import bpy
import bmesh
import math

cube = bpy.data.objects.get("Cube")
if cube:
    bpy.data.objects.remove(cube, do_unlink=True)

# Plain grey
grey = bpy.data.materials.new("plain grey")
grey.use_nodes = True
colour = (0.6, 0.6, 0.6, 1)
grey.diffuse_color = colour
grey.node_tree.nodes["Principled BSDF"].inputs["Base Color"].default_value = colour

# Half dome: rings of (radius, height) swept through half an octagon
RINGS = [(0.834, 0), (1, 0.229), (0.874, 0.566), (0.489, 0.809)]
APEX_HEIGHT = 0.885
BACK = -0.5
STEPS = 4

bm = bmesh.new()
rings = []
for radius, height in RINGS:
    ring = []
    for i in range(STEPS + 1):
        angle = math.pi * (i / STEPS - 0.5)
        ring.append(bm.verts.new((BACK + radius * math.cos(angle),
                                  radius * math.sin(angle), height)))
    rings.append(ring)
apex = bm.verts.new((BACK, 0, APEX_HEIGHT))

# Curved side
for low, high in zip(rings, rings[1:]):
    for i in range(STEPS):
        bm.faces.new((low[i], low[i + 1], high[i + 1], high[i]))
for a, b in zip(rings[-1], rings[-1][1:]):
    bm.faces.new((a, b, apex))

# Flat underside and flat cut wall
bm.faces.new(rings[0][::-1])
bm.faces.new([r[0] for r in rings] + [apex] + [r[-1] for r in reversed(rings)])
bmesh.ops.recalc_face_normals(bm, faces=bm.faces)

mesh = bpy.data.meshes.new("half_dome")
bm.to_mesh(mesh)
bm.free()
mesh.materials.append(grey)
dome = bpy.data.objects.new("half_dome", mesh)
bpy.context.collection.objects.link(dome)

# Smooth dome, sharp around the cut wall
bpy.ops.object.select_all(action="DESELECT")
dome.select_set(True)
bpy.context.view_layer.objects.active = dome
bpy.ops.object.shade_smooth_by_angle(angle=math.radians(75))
--
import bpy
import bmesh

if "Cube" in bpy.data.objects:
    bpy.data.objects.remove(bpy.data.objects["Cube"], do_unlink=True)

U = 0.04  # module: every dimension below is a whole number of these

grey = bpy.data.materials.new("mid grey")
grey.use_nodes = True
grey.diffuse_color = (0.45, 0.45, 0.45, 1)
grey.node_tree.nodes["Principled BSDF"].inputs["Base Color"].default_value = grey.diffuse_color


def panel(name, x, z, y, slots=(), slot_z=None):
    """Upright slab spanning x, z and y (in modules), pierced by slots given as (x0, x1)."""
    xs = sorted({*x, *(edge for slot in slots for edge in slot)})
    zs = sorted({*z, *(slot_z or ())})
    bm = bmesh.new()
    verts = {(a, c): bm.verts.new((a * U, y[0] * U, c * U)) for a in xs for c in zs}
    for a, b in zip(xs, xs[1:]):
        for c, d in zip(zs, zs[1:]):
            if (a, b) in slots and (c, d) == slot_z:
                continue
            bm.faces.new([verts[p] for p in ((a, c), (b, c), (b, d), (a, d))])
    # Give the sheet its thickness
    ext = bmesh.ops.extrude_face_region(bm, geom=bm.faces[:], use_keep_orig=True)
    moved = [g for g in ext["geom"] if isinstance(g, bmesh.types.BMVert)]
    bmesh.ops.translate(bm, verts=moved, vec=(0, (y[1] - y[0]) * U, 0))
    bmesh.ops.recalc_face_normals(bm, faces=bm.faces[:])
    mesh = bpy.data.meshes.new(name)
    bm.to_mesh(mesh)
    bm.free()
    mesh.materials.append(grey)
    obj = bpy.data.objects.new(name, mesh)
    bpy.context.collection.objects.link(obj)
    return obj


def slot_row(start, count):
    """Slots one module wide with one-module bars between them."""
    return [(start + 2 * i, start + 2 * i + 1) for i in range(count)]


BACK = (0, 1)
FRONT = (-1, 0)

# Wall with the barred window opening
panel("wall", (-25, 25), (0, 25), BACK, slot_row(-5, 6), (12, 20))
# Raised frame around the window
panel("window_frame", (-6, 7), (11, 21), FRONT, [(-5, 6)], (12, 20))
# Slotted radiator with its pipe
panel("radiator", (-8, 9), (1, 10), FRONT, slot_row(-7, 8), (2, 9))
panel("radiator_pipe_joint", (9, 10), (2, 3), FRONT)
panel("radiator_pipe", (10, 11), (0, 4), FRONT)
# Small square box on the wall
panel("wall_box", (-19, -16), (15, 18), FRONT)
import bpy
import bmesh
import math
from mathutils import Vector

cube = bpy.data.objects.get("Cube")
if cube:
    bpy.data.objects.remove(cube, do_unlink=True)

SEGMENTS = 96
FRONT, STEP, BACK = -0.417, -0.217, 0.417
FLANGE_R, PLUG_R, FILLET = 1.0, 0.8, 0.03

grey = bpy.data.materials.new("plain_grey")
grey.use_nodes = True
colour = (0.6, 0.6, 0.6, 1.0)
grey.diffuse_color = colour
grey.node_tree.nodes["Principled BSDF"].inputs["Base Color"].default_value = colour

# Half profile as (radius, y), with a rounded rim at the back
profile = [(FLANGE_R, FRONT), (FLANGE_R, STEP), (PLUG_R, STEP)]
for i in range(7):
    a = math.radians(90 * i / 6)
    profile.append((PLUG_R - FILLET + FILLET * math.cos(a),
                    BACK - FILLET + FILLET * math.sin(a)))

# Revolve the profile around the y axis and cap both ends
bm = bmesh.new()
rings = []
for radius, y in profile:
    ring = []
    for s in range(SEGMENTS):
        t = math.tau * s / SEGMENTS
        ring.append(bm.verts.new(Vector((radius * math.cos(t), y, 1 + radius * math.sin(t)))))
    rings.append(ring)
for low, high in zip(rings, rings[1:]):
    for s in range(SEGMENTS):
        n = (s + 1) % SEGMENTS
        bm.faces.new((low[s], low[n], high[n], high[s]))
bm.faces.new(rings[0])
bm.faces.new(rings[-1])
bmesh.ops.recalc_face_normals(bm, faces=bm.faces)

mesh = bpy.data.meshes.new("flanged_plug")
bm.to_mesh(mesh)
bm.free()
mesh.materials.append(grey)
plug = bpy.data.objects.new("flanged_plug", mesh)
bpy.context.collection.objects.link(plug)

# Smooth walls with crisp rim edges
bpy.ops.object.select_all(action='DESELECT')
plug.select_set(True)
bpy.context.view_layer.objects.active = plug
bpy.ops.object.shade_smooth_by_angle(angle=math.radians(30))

• [EXERCISE DESCRIPTION] Find the lines in the records that contain the word "faces", then copy every one of them.

• [OUTPUT BELOW]
        bm.faces.new((low[i], low[i + 1], high[i + 1], high[i]))
    bm.faces.new((a, b, apex))
bm.faces.new(rings[0][::-1])
bm.faces.new([r[0] for r in rings] + [apex] + [r[-1] for r in reversed(rings)])
bmesh.ops.recalc_face_normals(bm, faces=bm.faces)
            bm.faces.new([verts[p] for p in ((a, c), (b, c), (b, d), (a, d))])
    ext = bmesh.ops.extrude_face_region(bm, geom=bm.faces[:], use_keep_orig=True)
    bmesh.ops.recalc_face_normals(bm, faces=bm.faces[:])
        bm.faces.new((low[s], low[n], high[n], high[s]))
bm.faces.new(rings[0])
bm.faces.new(rings[-1])
bmesh.ops.recalc_face_normals(bm, faces=bm.faces)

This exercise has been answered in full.